He knows that the only way to mobilise supporters is to suggest there will be a real difference if Labour wins.
Alexander said Labour will be “freezing energy bills until 2017”, “putting our young people back to work” and “scrapping the bedroom tax”.
But his list also includes “paying down the deficit”, “cutting business rates” and “controlling immigration fairly”.
At every stage from now to 7 May, Labour will offer only the most meagre reforms, and no fundamental break from austerity.
We need a left alternative.
Vote for socialists in May
There will be left candidates in May’s elections.
More than 30 general election candidates have already been agreed by the Trade Unionist and Socialist Coalition (TUSC).
They include Socialist Worker supporters Anne Lemon in Bristol North West, Jenny Sutton in Tottenham, Angela McCormick in Glasgow North, Jon Woods in Portsmouth North and Dave Gibson in Barnsley Central.
The Scottish Socialist Party has also announced it is standing candidates after the SNP refused its offer of a Yes Alliance for May’s elections. Left Unity is also set to stand around 15 candidates across Britain.
Socialist Worker believes there needs to be a much more united left in Britain.
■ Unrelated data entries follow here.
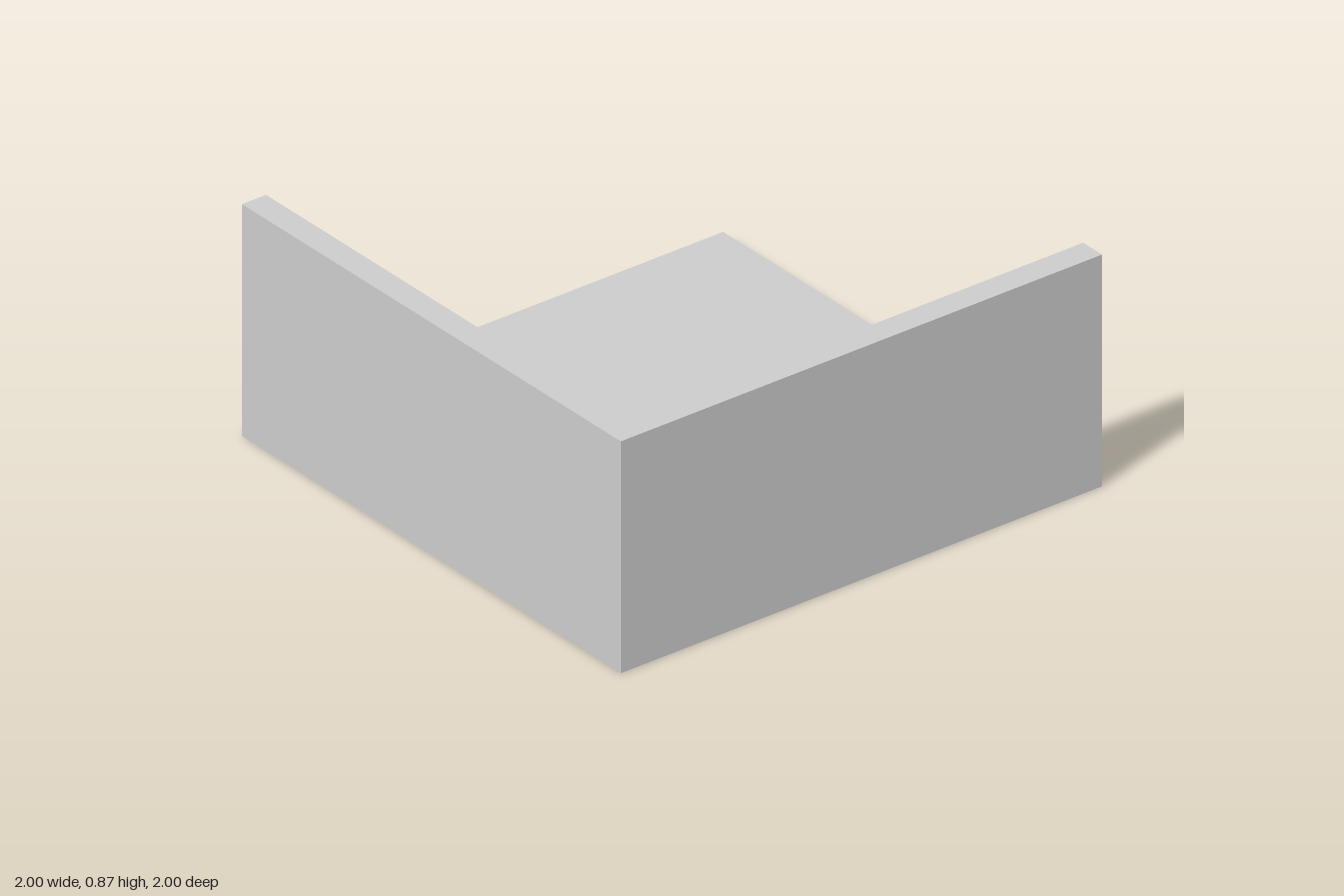
import * as THREE from 'three';

// Cross-section as [inset from the outer wall face, height]
const PROFILE = [[0, 0], [0, 0.87], [0.1, 0.87], [0.1, 0.185], [0.215, 0.065], [2, 0.065], [2, 0]];
const NAMES = ['outerWalls', 'wallTops', 'innerWalls', 'cornerFillet', 'floorTop', 'floorEdge', 'underside'];

// Mitred path: along the front wall, round the corner, along the left wall
const stations = ([d, y]) => [[-1, y, 1 - d], [1 - d, y, 1 - d], [1 - d, y, -1]];

// Strip between two profile points swept along the path
function sweep(p, q) {
  const a = stations(p), b = stations(q), pos = [];
  for (let i = 0; i < 2; i++) {
    for (const tri of [[a[i], a[i + 1], b[i + 1]], [a[i], b[i + 1], b[i]]]) {
      const t = new THREE.Triangle(...tri.map(v => new THREE.Vector3(...v)));
      if (t.getArea() > 1e-6) pos.push(...tri.flat()); // skip collapsed triangles
    }
  }
  const geo = new THREE.BufferGeometry();
  geo.setAttribute('position', new THREE.Float32BufferAttribute(pos, 3));
  geo.computeVertexNormals();
  return geo;
}

export function createModel() {
  const group = new THREE.Group();
  const grey = new THREE.MeshStandardMaterial({ color: 0xcccccc, flatShading: true });
  const orange = new THREE.MeshStandardMaterial({ color: 0xff8020, flatShading: true });
  const add = (name, geo, mat = grey) => {
    const mesh = new THREE.Mesh(geo, mat);
    mesh.name = name;
    group.add(mesh);
  };

  // Walls, sloped fillet and floor
  PROFILE.forEach((p, i) => {
    if (NAMES[i] === 'floorEdge') return; // collapses to a line at the far corner
    const q = PROFILE[(i + 1) % PROFILE.length];
    add(NAMES[i], sweep(p, q), NAMES[i] === 'cornerFillet' ? orange : grey);
  });

  // Flat end faces showing the whole cross-section
  const section = s => new THREE.ShapeGeometry(
    new THREE.Shape(PROFILE.map(([d, y]) => new THREE.Vector2(s * d, y))));
  add('backEnd', section(1).rotateY(Math.PI).translate(1, 0, -1));
  add('rightEnd', section(-1).rotateY(-Math.PI / 2).translate(-1, 0, 1));
  return group;
}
A joint election challenge can be part of building it and attracting the many thousands of people who are presently in no party but want a credible challenge to the main parties from the left.
It’s therefore welcome that TUSC in Scotland and the SSP are seeking agreement about avoiding clashes between them, and in some areas joint Left Unity/TUSC candidates have been selected.
It will not be easy to win big votes for left of Labour candidates. There will be heavy pressure on people to vote Labour to beat the Tories and keep out Ukip.
But it is very important to put forward a real socialist voice at the elections and to prepare for the struggles that will come whoever wins in May.
And vibrant campaigns, drawing in the broadest possible forces, can win respectable votes.